TASK DESCRIPTION —
Isolate every line in the data with the string "colour" and copy it.

=======

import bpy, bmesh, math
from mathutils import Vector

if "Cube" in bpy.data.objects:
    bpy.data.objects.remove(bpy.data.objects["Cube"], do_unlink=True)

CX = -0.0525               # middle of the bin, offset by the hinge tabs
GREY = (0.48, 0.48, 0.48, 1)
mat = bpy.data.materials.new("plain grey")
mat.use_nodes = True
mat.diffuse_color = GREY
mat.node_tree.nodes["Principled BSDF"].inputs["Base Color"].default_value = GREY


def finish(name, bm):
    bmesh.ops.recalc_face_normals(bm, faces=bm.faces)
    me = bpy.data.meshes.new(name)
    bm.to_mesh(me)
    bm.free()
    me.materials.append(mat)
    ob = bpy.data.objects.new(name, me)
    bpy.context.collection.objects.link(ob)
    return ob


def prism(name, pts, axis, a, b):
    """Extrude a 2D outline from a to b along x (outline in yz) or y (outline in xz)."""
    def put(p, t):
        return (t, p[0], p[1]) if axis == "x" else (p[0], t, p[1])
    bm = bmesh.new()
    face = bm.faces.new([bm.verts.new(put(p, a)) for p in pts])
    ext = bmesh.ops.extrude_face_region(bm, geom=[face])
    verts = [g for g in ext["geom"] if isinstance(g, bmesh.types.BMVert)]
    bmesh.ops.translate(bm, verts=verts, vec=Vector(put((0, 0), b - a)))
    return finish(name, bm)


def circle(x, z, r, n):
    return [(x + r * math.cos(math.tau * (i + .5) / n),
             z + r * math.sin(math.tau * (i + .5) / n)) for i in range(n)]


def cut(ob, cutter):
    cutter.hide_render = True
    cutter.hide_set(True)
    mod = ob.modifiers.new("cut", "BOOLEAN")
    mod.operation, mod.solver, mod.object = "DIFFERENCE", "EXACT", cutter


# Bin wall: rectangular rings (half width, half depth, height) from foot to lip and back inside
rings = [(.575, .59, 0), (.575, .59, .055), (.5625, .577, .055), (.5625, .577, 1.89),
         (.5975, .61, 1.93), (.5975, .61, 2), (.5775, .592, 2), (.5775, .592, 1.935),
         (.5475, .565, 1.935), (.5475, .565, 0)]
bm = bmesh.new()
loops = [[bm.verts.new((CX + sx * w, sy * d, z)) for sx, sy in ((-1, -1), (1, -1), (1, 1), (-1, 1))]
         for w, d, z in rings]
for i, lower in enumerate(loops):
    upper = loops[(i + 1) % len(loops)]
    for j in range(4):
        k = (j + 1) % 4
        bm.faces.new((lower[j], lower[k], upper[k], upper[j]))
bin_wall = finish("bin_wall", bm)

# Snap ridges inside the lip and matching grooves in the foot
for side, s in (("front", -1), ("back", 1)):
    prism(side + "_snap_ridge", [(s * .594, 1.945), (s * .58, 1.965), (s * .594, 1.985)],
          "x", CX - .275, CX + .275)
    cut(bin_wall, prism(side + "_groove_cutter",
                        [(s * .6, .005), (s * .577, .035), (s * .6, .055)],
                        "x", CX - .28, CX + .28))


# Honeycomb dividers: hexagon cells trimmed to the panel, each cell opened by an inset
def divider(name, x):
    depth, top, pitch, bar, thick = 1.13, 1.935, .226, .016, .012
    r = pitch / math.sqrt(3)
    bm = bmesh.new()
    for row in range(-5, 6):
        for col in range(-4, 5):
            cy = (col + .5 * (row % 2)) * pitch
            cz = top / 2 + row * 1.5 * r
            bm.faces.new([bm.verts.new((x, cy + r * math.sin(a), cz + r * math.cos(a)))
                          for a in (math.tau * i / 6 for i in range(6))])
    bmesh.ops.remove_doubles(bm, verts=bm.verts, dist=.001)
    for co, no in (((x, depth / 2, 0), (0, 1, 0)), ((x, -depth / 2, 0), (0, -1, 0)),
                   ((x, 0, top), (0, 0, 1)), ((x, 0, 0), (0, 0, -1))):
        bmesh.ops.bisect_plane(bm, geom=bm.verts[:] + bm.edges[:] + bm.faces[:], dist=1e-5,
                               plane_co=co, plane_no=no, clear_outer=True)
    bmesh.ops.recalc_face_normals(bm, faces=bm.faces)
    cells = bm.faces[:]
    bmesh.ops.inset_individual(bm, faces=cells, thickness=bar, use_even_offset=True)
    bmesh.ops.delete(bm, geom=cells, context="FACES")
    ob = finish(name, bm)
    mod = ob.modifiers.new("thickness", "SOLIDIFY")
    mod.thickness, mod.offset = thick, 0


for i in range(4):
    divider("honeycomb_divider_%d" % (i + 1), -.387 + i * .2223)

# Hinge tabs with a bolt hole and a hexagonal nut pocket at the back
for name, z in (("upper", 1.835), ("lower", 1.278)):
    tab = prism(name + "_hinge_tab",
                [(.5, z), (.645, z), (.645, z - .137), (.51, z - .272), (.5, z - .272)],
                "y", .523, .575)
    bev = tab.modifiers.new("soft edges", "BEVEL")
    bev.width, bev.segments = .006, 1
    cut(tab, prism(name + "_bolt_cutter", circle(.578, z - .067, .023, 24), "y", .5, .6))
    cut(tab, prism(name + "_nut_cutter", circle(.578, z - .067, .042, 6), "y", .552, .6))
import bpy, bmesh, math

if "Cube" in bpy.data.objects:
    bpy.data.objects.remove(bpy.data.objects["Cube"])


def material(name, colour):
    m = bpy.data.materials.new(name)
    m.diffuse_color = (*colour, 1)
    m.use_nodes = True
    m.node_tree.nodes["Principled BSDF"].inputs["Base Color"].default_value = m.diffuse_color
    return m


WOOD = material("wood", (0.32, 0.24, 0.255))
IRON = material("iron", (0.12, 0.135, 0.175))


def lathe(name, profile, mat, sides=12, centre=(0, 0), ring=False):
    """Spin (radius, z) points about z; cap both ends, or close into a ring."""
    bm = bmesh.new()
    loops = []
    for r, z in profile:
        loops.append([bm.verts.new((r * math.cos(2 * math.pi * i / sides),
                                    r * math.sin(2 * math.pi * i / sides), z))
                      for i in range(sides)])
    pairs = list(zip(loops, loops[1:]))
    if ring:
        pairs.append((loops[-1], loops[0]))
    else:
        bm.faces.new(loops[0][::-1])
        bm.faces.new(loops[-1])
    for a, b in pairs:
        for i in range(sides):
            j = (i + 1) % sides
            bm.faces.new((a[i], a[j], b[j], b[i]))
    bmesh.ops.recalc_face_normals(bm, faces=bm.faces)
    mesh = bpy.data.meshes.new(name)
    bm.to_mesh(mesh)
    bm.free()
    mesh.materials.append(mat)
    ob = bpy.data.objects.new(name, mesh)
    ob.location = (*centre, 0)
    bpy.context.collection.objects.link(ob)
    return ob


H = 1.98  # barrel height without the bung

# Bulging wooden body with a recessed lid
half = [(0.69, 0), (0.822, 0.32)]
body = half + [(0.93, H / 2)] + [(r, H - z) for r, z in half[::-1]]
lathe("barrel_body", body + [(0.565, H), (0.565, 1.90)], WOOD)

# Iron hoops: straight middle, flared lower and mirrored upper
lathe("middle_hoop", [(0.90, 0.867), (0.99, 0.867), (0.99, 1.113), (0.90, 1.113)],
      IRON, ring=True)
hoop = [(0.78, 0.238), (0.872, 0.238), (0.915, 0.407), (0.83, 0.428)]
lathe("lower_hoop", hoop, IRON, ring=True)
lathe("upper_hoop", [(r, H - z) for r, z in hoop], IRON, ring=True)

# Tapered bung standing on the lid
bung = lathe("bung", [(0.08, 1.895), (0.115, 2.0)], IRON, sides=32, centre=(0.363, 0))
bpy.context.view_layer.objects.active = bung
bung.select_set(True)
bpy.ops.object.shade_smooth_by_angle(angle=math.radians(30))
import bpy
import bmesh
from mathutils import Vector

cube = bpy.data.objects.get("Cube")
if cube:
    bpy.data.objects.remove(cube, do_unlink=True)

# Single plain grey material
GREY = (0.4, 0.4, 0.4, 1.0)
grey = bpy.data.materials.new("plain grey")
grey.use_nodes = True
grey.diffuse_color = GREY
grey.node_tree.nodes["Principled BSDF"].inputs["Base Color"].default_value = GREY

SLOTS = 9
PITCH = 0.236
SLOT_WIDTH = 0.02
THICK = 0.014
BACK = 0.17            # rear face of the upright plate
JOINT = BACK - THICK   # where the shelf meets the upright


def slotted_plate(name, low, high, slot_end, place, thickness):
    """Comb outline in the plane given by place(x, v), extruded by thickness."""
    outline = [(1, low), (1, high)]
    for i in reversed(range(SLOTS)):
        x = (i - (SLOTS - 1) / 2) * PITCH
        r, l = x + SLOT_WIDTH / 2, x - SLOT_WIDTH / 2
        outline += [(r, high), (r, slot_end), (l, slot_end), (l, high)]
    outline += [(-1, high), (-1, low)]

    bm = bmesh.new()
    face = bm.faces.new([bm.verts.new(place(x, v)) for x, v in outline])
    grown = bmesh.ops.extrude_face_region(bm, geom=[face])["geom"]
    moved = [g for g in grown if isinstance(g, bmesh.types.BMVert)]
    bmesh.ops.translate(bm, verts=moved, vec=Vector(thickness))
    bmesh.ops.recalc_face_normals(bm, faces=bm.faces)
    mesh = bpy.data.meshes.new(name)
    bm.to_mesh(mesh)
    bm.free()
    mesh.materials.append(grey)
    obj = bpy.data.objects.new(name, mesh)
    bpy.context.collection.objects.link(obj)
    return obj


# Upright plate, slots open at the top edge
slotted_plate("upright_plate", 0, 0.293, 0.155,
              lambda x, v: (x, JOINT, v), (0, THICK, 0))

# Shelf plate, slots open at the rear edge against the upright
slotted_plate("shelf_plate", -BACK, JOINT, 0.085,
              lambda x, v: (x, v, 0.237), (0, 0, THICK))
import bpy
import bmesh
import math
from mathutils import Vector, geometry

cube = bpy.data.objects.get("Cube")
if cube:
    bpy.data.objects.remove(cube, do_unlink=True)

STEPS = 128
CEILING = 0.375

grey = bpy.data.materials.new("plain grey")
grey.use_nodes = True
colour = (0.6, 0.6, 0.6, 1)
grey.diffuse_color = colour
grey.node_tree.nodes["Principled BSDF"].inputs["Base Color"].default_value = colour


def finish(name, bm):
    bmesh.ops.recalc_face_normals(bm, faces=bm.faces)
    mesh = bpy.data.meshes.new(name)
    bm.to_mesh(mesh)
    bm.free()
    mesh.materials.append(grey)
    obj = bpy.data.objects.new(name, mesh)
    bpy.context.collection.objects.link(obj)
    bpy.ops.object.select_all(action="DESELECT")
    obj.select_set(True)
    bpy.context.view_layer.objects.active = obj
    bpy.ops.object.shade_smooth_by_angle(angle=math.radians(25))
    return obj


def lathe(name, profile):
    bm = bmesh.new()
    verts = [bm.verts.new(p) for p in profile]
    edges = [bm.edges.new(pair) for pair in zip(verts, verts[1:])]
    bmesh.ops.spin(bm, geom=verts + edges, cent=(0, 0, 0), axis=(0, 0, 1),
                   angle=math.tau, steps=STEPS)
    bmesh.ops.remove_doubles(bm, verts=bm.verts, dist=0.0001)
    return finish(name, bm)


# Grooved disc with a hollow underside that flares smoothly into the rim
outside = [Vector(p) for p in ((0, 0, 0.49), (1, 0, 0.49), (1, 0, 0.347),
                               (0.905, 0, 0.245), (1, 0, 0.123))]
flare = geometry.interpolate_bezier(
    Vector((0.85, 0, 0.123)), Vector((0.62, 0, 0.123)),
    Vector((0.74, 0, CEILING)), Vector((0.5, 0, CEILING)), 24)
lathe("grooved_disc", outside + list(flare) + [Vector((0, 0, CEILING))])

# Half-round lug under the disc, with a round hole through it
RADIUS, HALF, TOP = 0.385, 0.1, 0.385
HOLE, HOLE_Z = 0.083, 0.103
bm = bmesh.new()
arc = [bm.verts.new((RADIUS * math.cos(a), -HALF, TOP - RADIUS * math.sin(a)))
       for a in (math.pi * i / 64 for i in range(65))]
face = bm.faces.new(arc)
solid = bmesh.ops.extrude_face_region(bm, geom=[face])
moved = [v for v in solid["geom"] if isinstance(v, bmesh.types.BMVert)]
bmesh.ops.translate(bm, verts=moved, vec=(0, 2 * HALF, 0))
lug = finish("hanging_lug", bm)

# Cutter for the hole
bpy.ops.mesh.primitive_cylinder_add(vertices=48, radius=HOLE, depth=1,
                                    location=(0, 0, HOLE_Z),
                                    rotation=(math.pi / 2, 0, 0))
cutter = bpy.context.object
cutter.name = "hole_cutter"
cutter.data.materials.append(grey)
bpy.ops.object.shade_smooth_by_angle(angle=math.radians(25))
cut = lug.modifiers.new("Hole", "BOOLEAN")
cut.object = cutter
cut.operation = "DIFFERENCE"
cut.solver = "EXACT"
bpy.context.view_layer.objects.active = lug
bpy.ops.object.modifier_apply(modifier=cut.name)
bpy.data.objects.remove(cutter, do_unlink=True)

=======

SOLUTION BELOW —
def material(name, colour):
    m.diffuse_color = (*colour, 1)
colour = (0.6, 0.6, 0.6, 1)
grey.diffuse_color = colour
grey.node_tree.nodes["Principled BSDF"].inputs["Base Color"].default_value = colour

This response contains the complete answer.